The study of English is central to the learning and development of all young Australians. It helps create confident communicators, imaginative thinkers and informed citizens. It is through the study of English that individuals learn to analyse, understand, communicate with and build relationships with others and with the world around them. The study of English helps young people develop the knowledge and skills needed for education, training and the workplace. It helps them become ethical, thoughtful, informed and active members of society.
The Western Australian Curriculum: English, aims to ensure that students:
- Learn to listen to, read, view, speak, write, create and reflect on increasingly complex and sophisticated spoken, written and multimodal texts across a growing range of contexts with accuracy, fluency and purpose.
- Appreciate, enjoy and use the English language in all its variations and develop a sense of its richness and power to evoke feelings, convey information, form ideas, facilitate interaction with others, entertain, persuade and argue.
- Understand how Standard Australian English works in its spoken and written forms and in combination with non-linguistic forms of communication to create meaning.
- Develop interest and skills in inquiring into the aesthetic aspects of texts, and develop an informed appreciation of literature.
In 2020, our main focus area in English is: 'Talk For Writing'.
TALK FOR WRITING
'Talk For Writing' is a unique approach that uses spoken activities to develop writing skills.
As children read and are read to, they store patterns that form the building blocks of written expression. In order to write sentence patterns appropriate to a given text (e.g. a recount starts with ‘when, who, what and where’ elements) children need to have these patterns modelled with multiple opportunities to say them before being expected to write them. In 'Talk For Writing', the process of 'Imitation – Innovation – Invention' is explored. Students learn to orally recite and act out popular stories through listening and reading. The teacher maps out the story using pictures to aid students’ memory. The repetition allows the students to interact with the text and helps them to internalise the language patterns and text features. Students are then taught to use the underlying structure of the original text to create their own version on a different topic. Over time, they move towards independent writing as they create texts about their own topics.

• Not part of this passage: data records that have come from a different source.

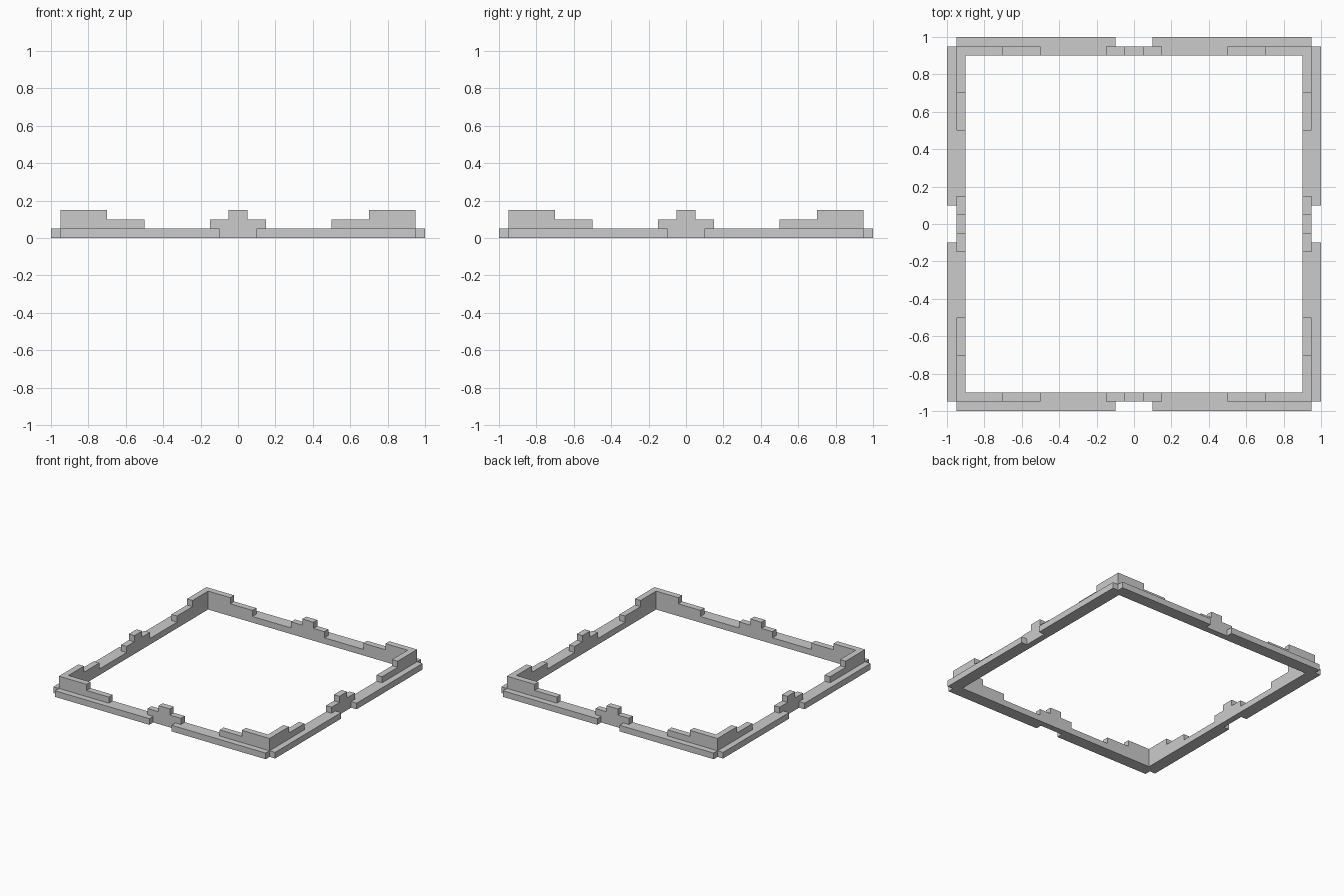
import bpy, bmesh, math

if "Cube" in bpy.data.objects:
    bpy.data.objects.remove(bpy.data.objects["Cube"])

# Plan and height break lines; blocks between them are filled or empty
half = [0.05, 0.10, 0.15, 0.50, 0.70, 0.90, 0.95, 1.0]
PLAN = [-v for v in reversed(half)] + half
LEVELS = [0.0, 0.05, 0.10, 0.15]


def height(x, y):
    """Frame height over one plan point."""
    across, along = max(abs(x), abs(y)), min(abs(x), abs(y))
    # outer ledge: open at the corners and at the middle of each side
    if across > 0.95:
        return 0.05 if 0.10 < along < 0.95 else 0.0
    # open middle
    if across < 0.90:
        return 0.0
    # inner wall: stepped corners and a stepped tab in the middle
    if along > 0.70 or along < 0.05:
        return 0.15
    if along > 0.50 or along < 0.15:
        return 0.10
    return 0.05


def solid(i, j, k):
    n = len(PLAN) - 1
    if not (0 <= i < n and 0 <= j < n and 0 <= k < 3):
        return False
    x, y = (PLAN[i] + PLAN[i + 1]) / 2, (PLAN[j] + PLAN[j + 1]) / 2
    return height(x, y) > LEVELS[k] + 0.01


bm = bmesh.new()
verts = {}


def vert(i, j, k):
    if (i, j, k) not in verts:
        verts[i, j, k] = bm.verts.new((PLAN[i], PLAN[j], LEVELS[k]))
    return verts[i, j, k]


# Skin only the exposed sides of the filled blocks
for i in range(len(PLAN) - 1):
    for j in range(len(PLAN) - 1):
        for k in range(3):
            if not solid(i, j, k):
                continue
            for axis in range(3):
                for side in (0, 1):
                    cell = [i, j, k]
                    cell[axis] += 1 if side else -1
                    if solid(*cell):
                        continue
                    loop = []
                    for a, b in ((0, 0), (1, 0), (1, 1), (0, 1)):
                        c = [i, j, k]
                        c[axis] += side
                        c[(axis + 1) % 3] += a
                        c[(axis + 2) % 3] += b
                        loop.append(vert(*c))
                    bm.faces.new(loop if side else loop[::-1])

# Merge coplanar faces into clean large ones
bmesh.ops.dissolve_limit(bm, angle_limit=math.radians(1),
                         verts=bm.verts[:], edges=bm.edges[:])
mesh = bpy.data.meshes.new("stepped_frame")
bm.to_mesh(mesh)
bm.free()
bpy.context.collection.objects.link(bpy.data.objects.new("stepped_frame", mesh))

“Unsurprisingly, the best writers in any class are always readers. Reading influences writing - the richness, depth and breadth of reading determines the writer that we become.”
- Pie Corbett, Talk For Writing.